Excerpted data ▸
+===+

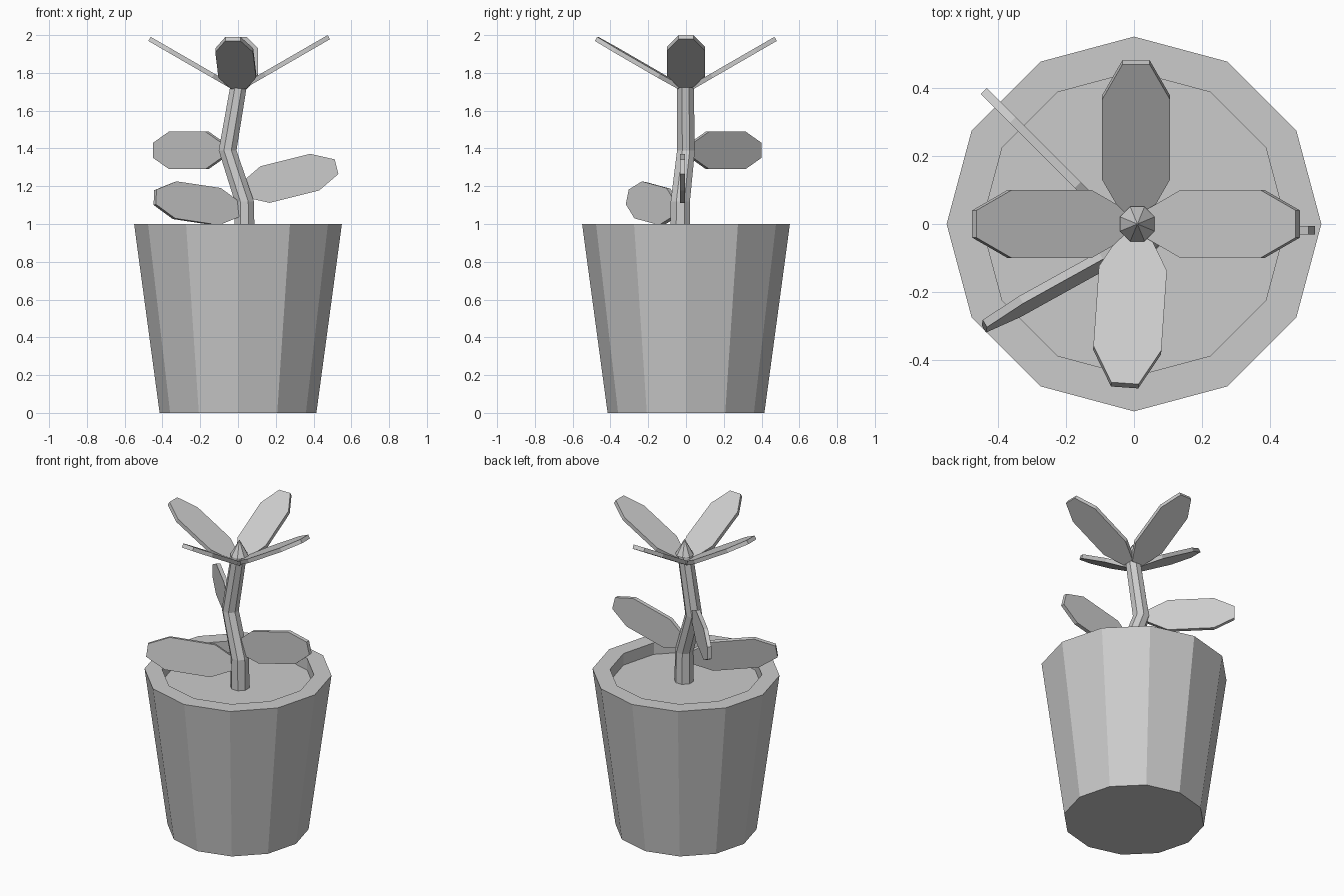
import bpy
import bmesh
from math import radians, cos, sin, pi
from mathutils import Matrix, Vector

if "Cube" in bpy.data.objects:
    bpy.data.objects.remove(bpy.data.objects["Cube"])


def add_object(name, bm):
    bmesh.ops.recalc_face_normals(bm, faces=bm.faces[:])
    mesh = bpy.data.meshes.new(name)
    bm.to_mesh(mesh)
    bm.free()
    obj = bpy.data.objects.new(name, mesh)
    bpy.context.collection.objects.link(obj)
    return obj


def stack_rings(name, rings, sides, start=0.0):
    """Skin horizontal rings given as (x, y, z, radius), capping both ends."""
    bm = bmesh.new()
    loops = []
    for x, y, z, r in rings:
        loops.append([bm.verts.new((x + r * cos(start + 2 * pi * i / sides),
                                    y + r * sin(start + 2 * pi * i / sides), z))
                      for i in range(sides)])
    for a, b in zip(loops, loops[1:]):
        for i in range(sides):
            j = (i + 1) % sides
            bm.faces.new((a[i], a[j], b[j], b[i]))
    bm.faces.new(loops[0][::-1])
    bm.faces.new(loops[-1])
    return add_object(name, bm)


def add_leaf(name, root, azimuth, pitch, roll):
    """Elongated octagonal slab growing from root along azimuth and pitch."""
    half = [(0, 0.04), (0.12, 0.1), (0.39, 0.1), (0.51, 0.04)]
    outline = half + [(x, -y) for x, y in reversed(half)]
    t = 0.025
    bm = bmesh.new()
    face = bm.faces.new([bm.verts.new((x, y, -t / 2)) for x, y in outline])
    top = bmesh.ops.extrude_face_region(bm, geom=[face])
    bmesh.ops.translate(bm, vec=(0, 0, t),
                        verts=[v for v in top['geom'] if isinstance(v, bmesh.types.BMVert)])
    obj = add_object(name, bm)
    obj.matrix_world = (Matrix.Translation(Vector(root))
                        @ Matrix.Rotation(radians(azimuth), 4, 'Z')
                        @ Matrix.Rotation(radians(-pitch), 4, 'Y')
                        @ Matrix.Rotation(radians(roll), 4, 'X'))
    return obj


# Pot with a rim; the last ring closes as the soil surface
SOIL_Z = 0.925
stack_rings("pot", [(0, 0, 0, 0.415), (0, 0, 1, 0.55), (0, 0, 1, 0.447),
                    (0, 0, SOIL_Z, 0.447)], 12)

# Crooked stem
stack_rings("stem", [(0.035, -0.03, SOIL_Z - 0.01, 0.058), (0.033, -0.03, 1.12, 0.055),
                     (-0.055, 0, 1.39, 0.051), (0.008, -0.003, 1.76, 0.047)], 8, pi / 8)

# Bud on top of the stem
stack_rings("bud", [(0.01, 0, 1.76, 0.055), (0.01, 0, 1.855, 0.002)], 8, pi / 8)

# Crown of four raised leaves
for i, azimuth in enumerate((0, 90, 180, 266)):
    a = radians(azimuth)
    z = 1.734 if i == 0 else 1.725
    add_leaf(f"crown_leaf_{i + 1}",
             (0.006 + 0.033 * cos(a), 0.033 * sin(a), z), azimuth, 30, 0)

# Lower leaves standing on edge
add_leaf("upper_side_leaf", (-0.08, 0.03, 1.39), 135, 0, 90)
add_leaf("right_side_leaf", (0.027, -0.018, 1.18), 0, 14, 90)
add_leaf("left_side_leaf", (0.003, -0.055, 1.075), 209, 7.5, 99)
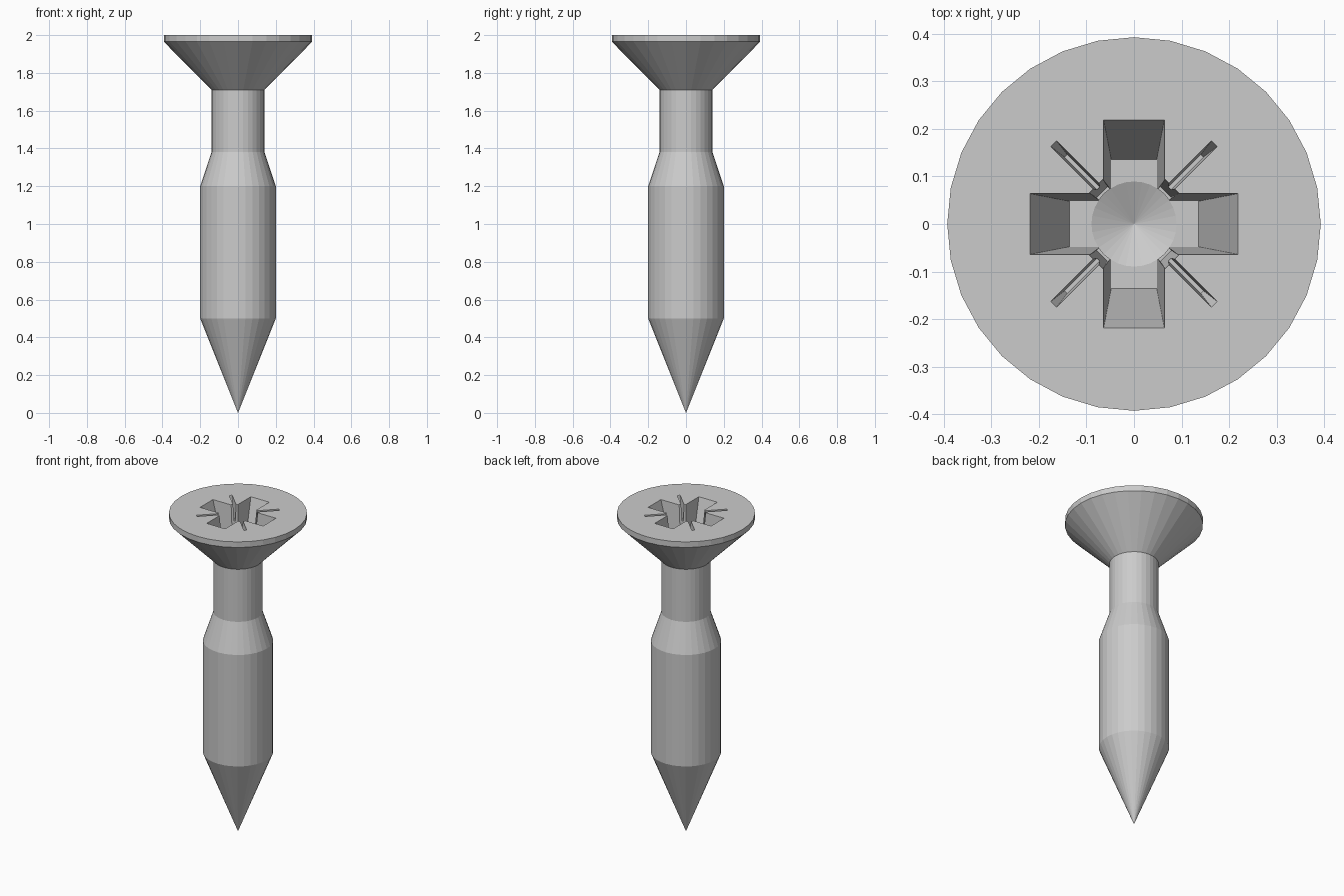
import bpy, bmesh
from math import cos, sin, pi

if "Cube" in bpy.data.objects:
    bpy.data.objects.remove(bpy.data.objects["Cube"])

SEG = 32
TOP = 2.0


def make_object(name, bm):
    bmesh.ops.recalc_face_normals(bm, faces=bm.faces[:])
    mesh = bpy.data.meshes.new(name)
    bm.to_mesh(mesh)
    bm.free()
    obj = bpy.data.objects.new(name, mesh)
    bpy.context.collection.objects.link(obj)
    return obj


def lathe(name, profile):
    """Closed solid of revolution; zero radius means a pole, open ends get a cap."""
    bm = bmesh.new()
    rings = []
    for r, z in profile:
        if r == 0:
            rings.append([bm.verts.new((0, 0, z))])
        else:
            rings.append([bm.verts.new((r * cos(2 * pi * i / SEG),
                                        r * sin(2 * pi * i / SEG), z))
                          for i in range(SEG)])
    for a, b in zip(rings, rings[1:]):
        for i in range(SEG):
            j = (i + 1) % SEG
            if len(a) == 1:
                bm.faces.new((a[0], b[j], b[i]))
            else:
                bm.faces.new((a[i], a[j], b[j], b[i]))
    bm.faces.new(rings[-1])
    return make_object(name, bm)


def bar(name, angle, depth, top, bottom):
    """Tapered bar through the axis; top and bottom are (half length, half width)."""
    over = 0.05
    k = 1 + over / depth
    high = [b + (t - b) * k for t, b in zip(top, bottom)]
    bm = bmesh.new()
    rings = []
    for (l, w), z in ((bottom, TOP - depth), (high, TOP + over)):
        rings.append([bm.verts.new((x * cos(angle) - y * sin(angle),
                                    x * sin(angle) + y * cos(angle), z))
                      for x, y in ((-l, -w), (l, -w), (l, w), (-l, w))])
    lo, hi = rings
    for i in range(4):
        j = (i + 1) % 4
        bm.faces.new((lo[i], lo[j], hi[j], hi[i]))
    bm.faces.new(lo[::-1])
    bm.faces.new(hi)
    return make_object(name, bm)


# Screw body: point, shank, neck and countersunk head
screw = lathe("screw", [(0, 0), (0.2, 0.5), (0.2, 1.2), (0.14, 1.38),
                        (0.14, 1.71), (0.393, 1.965), (0.393, TOP)])

# Drive recess: round core with conical floor
DEPTH = 0.28
cutters = [lathe("core_cutter", [(0, TOP - DEPTH - 0.04), (0.0895, TOP - DEPTH),
                                 (0.0895, TOP + 0.04)])]
# Cross slots, small diagonal corners and thin diagonal marks
for i in range(2):
    a = i * pi / 2
    cutters.append(bar("slot_cutter", a, DEPTH, (0.219, 0.064), (0.136, 0.048)))
    cutters.append(bar("corner_cutter", a + pi / 4, DEPTH - 0.01,
                       (0.113, 0.020), (0.095, 0.016)))
    cutters.append(bar("mark_cutter", a + pi / 4, 0.1,
                       (0.239, 0.0085), (0.203, 0.004)))

for c in cutters:
    c.hide_render = True
    c.hide_set(True)
    mod = screw.modifiers.new(c.name, 'BOOLEAN')
    mod.operation = 'DIFFERENCE'
    mod.solver = 'EXACT'
    mod.object = c

# Bake the recess and remove the cutters
dg = bpy.context.evaluated_depsgraph_get()
baked = bpy.data.meshes.new_from_object(screw.evaluated_get(dg))
screw.modifiers.clear()
screw.data = baked
for c in cutters:
    bpy.data.objects.remove(c)
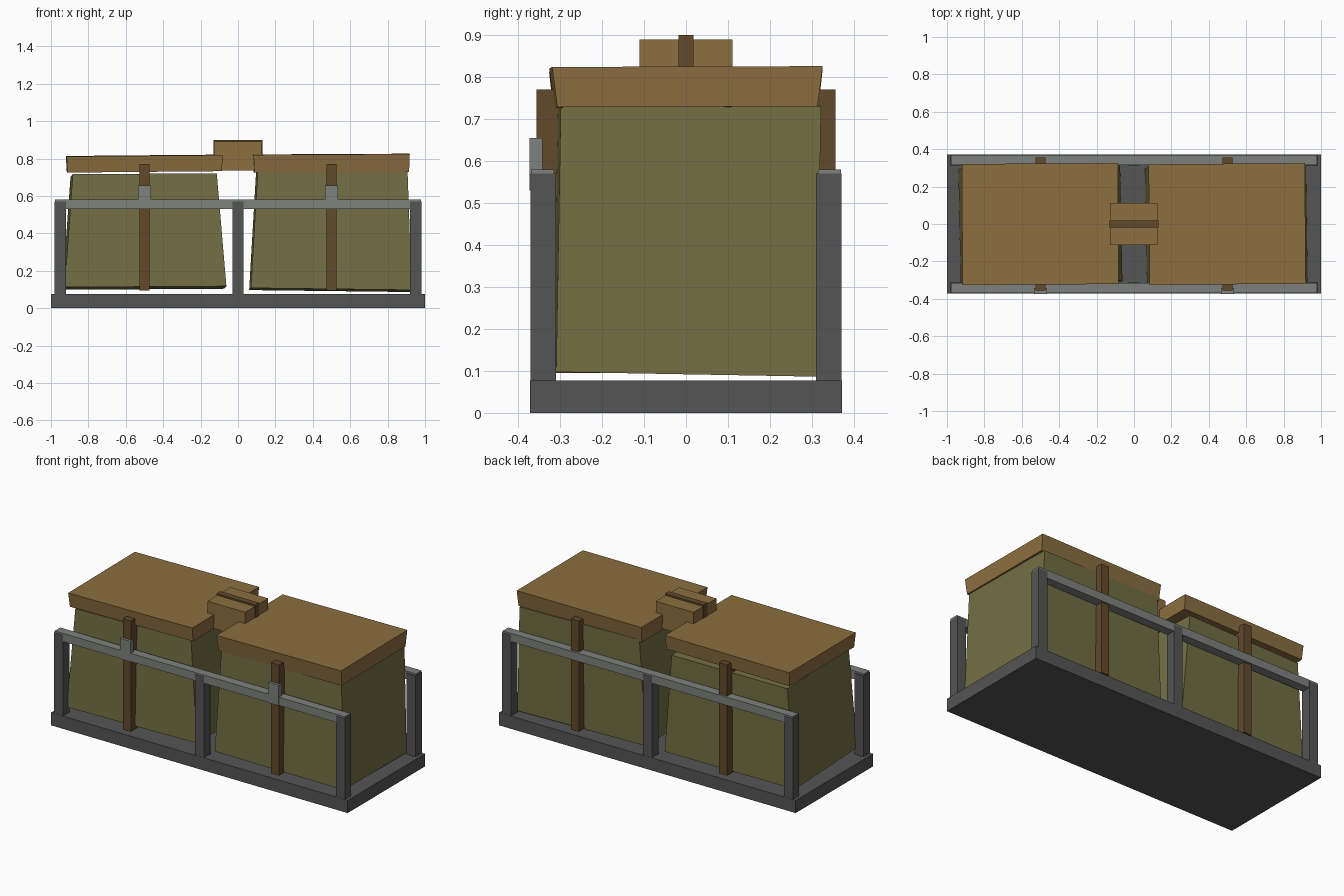
import bpy, bmesh
from mathutils import Euler, Matrix, Vector

cube = bpy.data.objects.get("Cube")
if cube:
    bpy.data.objects.remove(cube, do_unlink=True)


def material(name, color):
    m = bpy.data.materials.new(name)
    m.use_nodes = True
    m.diffuse_color = (*color, 1)
    m.node_tree.nodes["Principled BSDF"].inputs["Base Color"].default_value = (*color, 1)
    return m


dark_metal = material("dark metal", (0.09, 0.09, 0.09))
light_metal = material("light metal", (0.21, 0.22, 0.21))
canvas = material("olive canvas", (0.175, 0.156, 0.056))
tan = material("tan leather", (0.26, 0.158, 0.051))
brown = material("brown leather", (0.122, 0.067, 0.024))


def box(name, mat, xs, ys, zs, top=(1, 1), turn=(0, 0, 0)):
    """Box between limits; top scales the upper face, turn tilts it about its centre."""
    size = Vector((xs[1] - xs[0], ys[1] - ys[0], zs[1] - zs[0]))
    bm = bmesh.new()
    bmesh.ops.create_cube(bm, size=1)
    for v in bm.verts:
        if v.co.z > 0:
            v.co.x *= top[0]
            v.co.y *= top[1]
        v.co *= size
    bm.transform(Euler(turn).to_matrix().to_4x4())
    centre = Vector((sum(xs), sum(ys), sum(zs))) / 2
    bm.transform(Matrix.Translation(centre))
    mesh = bpy.data.meshes.new(name)
    bm.to_mesh(mesh)
    bm.free()
    mesh.materials.append(mat)
    obj = bpy.data.objects.new(name, mesh)
    bpy.context.collection.objects.link(obj)
    return obj


# Rack: tray, posts and top rails
box("tray", dark_metal, (-1, 1), (-0.372, 0.372), (0, 0.077))
for side, s in (("front", -1), ("back", 1)):
    for label, x in (("right", -0.95), ("middle", 0), ("left", 0.95)):
        box(f"{side}_{label}_post", dark_metal, (x - 0.03, x + 0.03),
            sorted((s * 0.31, s * 0.371)), (0.07, 0.57))
    box(f"{side}_rail", light_metal, (-0.978, 0.978),
        sorted((s * 0.315, s * 0.369)), (0.53, 0.58))

# Slightly slumped bags with flared lids
box("right_bag", canvas, (-0.935, -0.07), (-0.31, 0.31), (0.108, 0.712),
    (0.89, 0.98), (-0.022, -0.006, 0.02))
box("left_bag", canvas, (0.068, 0.928), (-0.31, 0.31), (0.097, 0.74),
    (0.93, 1), (-0.018, 0.012, 0.015))
box("right_lid", tan, (-0.914, -0.088), (-0.314, 0.314), (0.73, 0.816),
    (1.01, 1.03), (0.004, -0.009, 0.006))
box("left_lid", tan, (0.085, 0.912), (-0.31, 0.31), (0.727, 0.823),
    (1.01, 1.04), (0.003, -0.005, 0.008))

# Straps running around the bags, with buckles on the front rail
for side, x in (("right", -0.5), ("left", 0.5)):
    box(f"{side}_strap", brown, (x - 0.027, x + 0.027), (-0.356, 0.356), (0.095, 0.77))
    box(f"{side}_buckle", light_metal, (x - 0.035, x + 0.035), (-0.373, -0.342), (0.53, 0.655))

# Bridge joining the two lids
box("bridge", tan, (-0.128, 0.126), (-0.111, 0.111), (0.735, 0.89))
box("bridge_strap", brown, (-0.132, 0.13), (-0.018, 0.018), (0.745, 0.9))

+===+

Work instruction ▸
Find all the lines containing "with" in the material, then copy them.

Result of this exercise ▸
# Pot with a rim; the last ring closes as the soil surface
# Drive recess: round core with conical floor
# Slightly slumped bags with flared lids
# Straps running around the bags, with buckles on the front rail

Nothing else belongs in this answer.